First Colombian in history to win the points classification in a Grand Tour, the 23-year-old Quick-Step Floors rider talks of his remarkable season and future goals.
I want to be the best rider in the world, that is my goal and drive, and to be the best you have to win. I think this is what keeps me motivated to push harder in training and at races over the course of a whole season, especially at times where it is difficult. Anyone who has been involved with professional sport knows it is far from easy to stay and perform at your top level throughout a whole season, both because many things can go wrong and because the difference between winning and losing is often about marginals – at least that is the case in professional cycling.
My season has been quite long this year, starting in January at the Vuelta a San Juan and ending in October at the Tour of Guangxi. What I am really proud of is that I was able to win in the very first and last race I did. Generally, looking back at this season, my second as a pro, I am really pleased with how it all played out, especially having in mind I was out for a while during the season with an injury in my left leg, which wasn't great timing for building up for the second part of the season. However, 14 victories – a double up of last year – including four Giro d'Italia wins and the points jersey is something I am very proud of.
I was really focused on doing well at the World Championships and I did a big effort after my injury to get back in condition – a month of hard, hard training – but I wasn't at my 100 percent in Bergen. However, that is also cycling and something you have get over quickly so you can start focus on the next goals.
I have had a great race-program this year and next year I am ready to move up a notch and ride the biggest races. I think I can beat this year, although I am more than happy with the outcome and for all the victories I have enjoyed with the team.
I trained hard for coming into the Giro with the best possible form. I knew I was there but it was my first ever Grand Tour so I didn't know what to expect exactly. After the first victory I was hungry for more and in the end leaving the Giro with a spell in the pink jersey, four stage wins, the points jersey and a victory and the white jersey with Bob Jungels was an amazing experience. I don't know what the future holds, but regardless of what will happen and what races I might win, the Giro d'Italia will stick as one of my finest displays.
Last year as a neo-pro I remember how psyched I was just being on the start line, racing against all these pro I used to see on TV, this year was already very different. I wanted to win with Quick-Step Floors in every race I participated.
I still enjoy spending time and training in Colombia. I try to get back to Colombia between races for visiting family and friends and for preparing for the next block on my program. This year, because of my injury, I spent about 150 days in Europe, which is a long time being away from family and friends in Colombia, but when you win and feel at home at the team it makes up for everything. I am really happy with where I am, my teammates are the best!
Now I am back in Colombia where I will stay until the December training camp in Europe. I live with my father and mother in the small town of La Ceja, which is located about 40 kilometers from Medellin, where my sister lives, who is pregnant with a baby boy, so I am soon to be an uncle, which is very exciting!
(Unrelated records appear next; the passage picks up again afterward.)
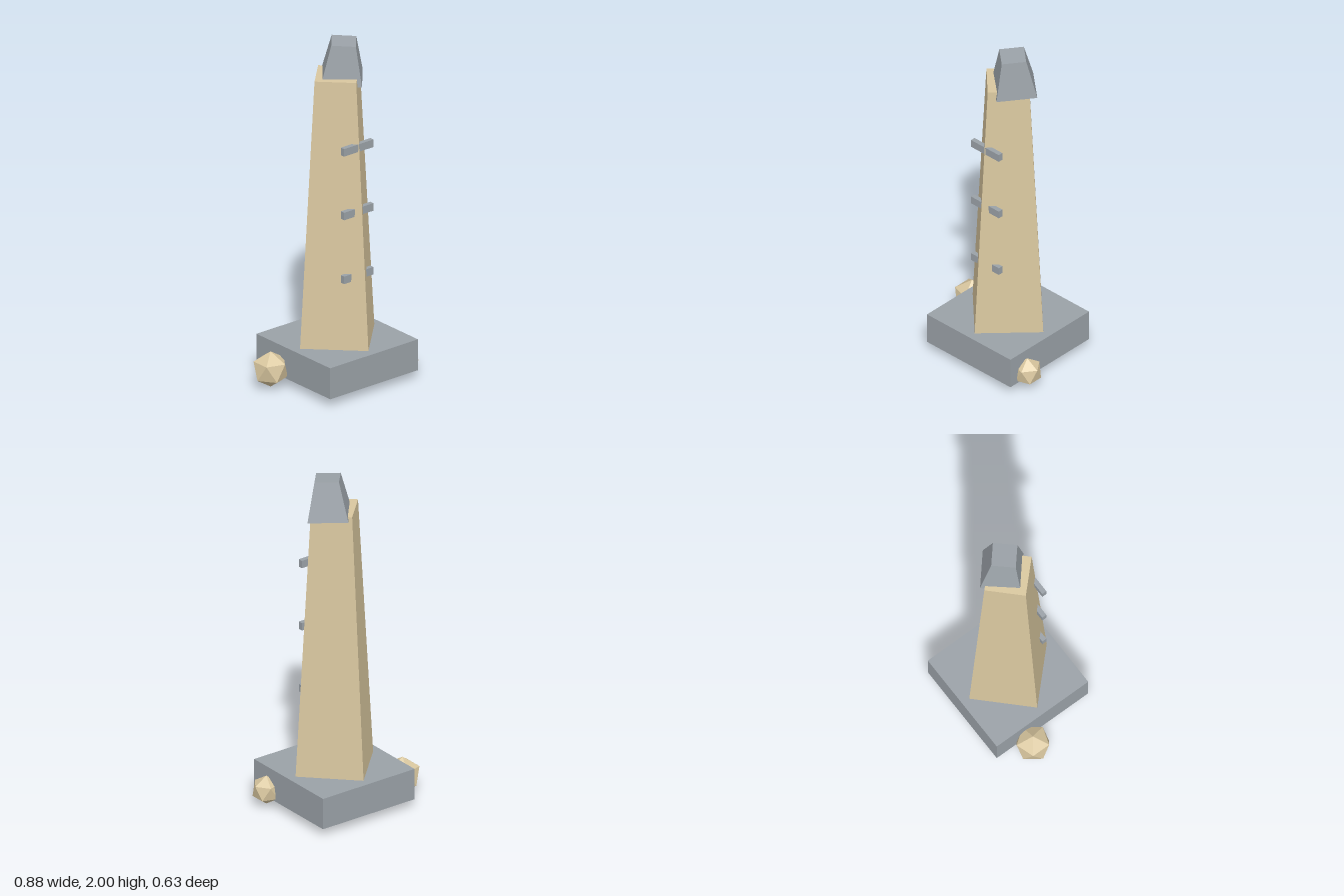
import * as THREE from 'three';

const stone = new THREE.MeshStandardMaterial({ color: 0x9aa1a7 });
stone.name = 'grey stone';
const sand = new THREE.MeshStandardMaterial({ color: 0xd9c79f });
sand.name = 'sandstone';

const AXIS_X = 0.035; // the plinth and shaft share this centre line

export function createModel() {
  const model = new THREE.Group();
  model.name = 'obelisk';

  function add(name, geometry, material, x, y, z) {
    // unshared vertices give every face its own flat normal
    const flat = geometry.index ? geometry.toNonIndexed() : geometry;
    flat.computeVertexNormals();
    const mesh = new THREE.Mesh(flat, material);
    mesh.name = name;
    mesh.position.set(x, y, z);
    model.add(mesh);
    return mesh;
  }

  // square plinth
  add('plinth', new THREE.BoxGeometry(0.63, 0.185, 0.63), stone, AXIS_X, 0.142, 0);

  // tapered four-sided shaft, set corner-forward
  const shaftHeight = 1.57;
  add('shaft', new THREE.CylinderGeometry(0.163, 0.267, shaftHeight, 4), sand,
    AXIS_X, 0.235 + shaftHeight / 2, 0);

  // knocked-askew capstone
  const cap = add('capstone', new THREE.CylinderGeometry(0.096, 0.16, 0.224, 4), stone,
    0.077, 1.883, -0.002);
  cap.rotation.set(0.075, 0.07, 0);

  // three equal bars through the front corner, sunk deeper as the shaft widens
  [0.66, 1.042, 1.423].forEach((y, i) => {
    add('frontBar' + (i + 1), new THREE.BoxGeometry(0.21, 0.045, 0.028), stone, AXIS_X, y, 0.171);
  });

  // faceted boulders standing on a vertex beside the plinth
  const golden = (1 + Math.sqrt(5)) / 2;
  function boulder(name, radius, x, y, z) {
    const geometry = new THREE.IcosahedronGeometry(radius, 0);
    geometry.rotateX(-Math.atan(golden));
    geometry.rotateY(Math.PI / 2);
    add(name, geometry, sand, x, y, z);
  }
  boulder('rightBoulder', 0.105, -0.346, 0.108, -0.116);
  boulder('leftBoulder', 0.085, 0.36, 0.1, 0.19);

  return model;
}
My off-season will be spent with family time and some holidays with some friends before I start preparing for next season, a year I look very much forward to. But for now, I need some rest, both for my body and head, before I start focusing on the big goals of 2018.
Photo credit: ©Tim De Waele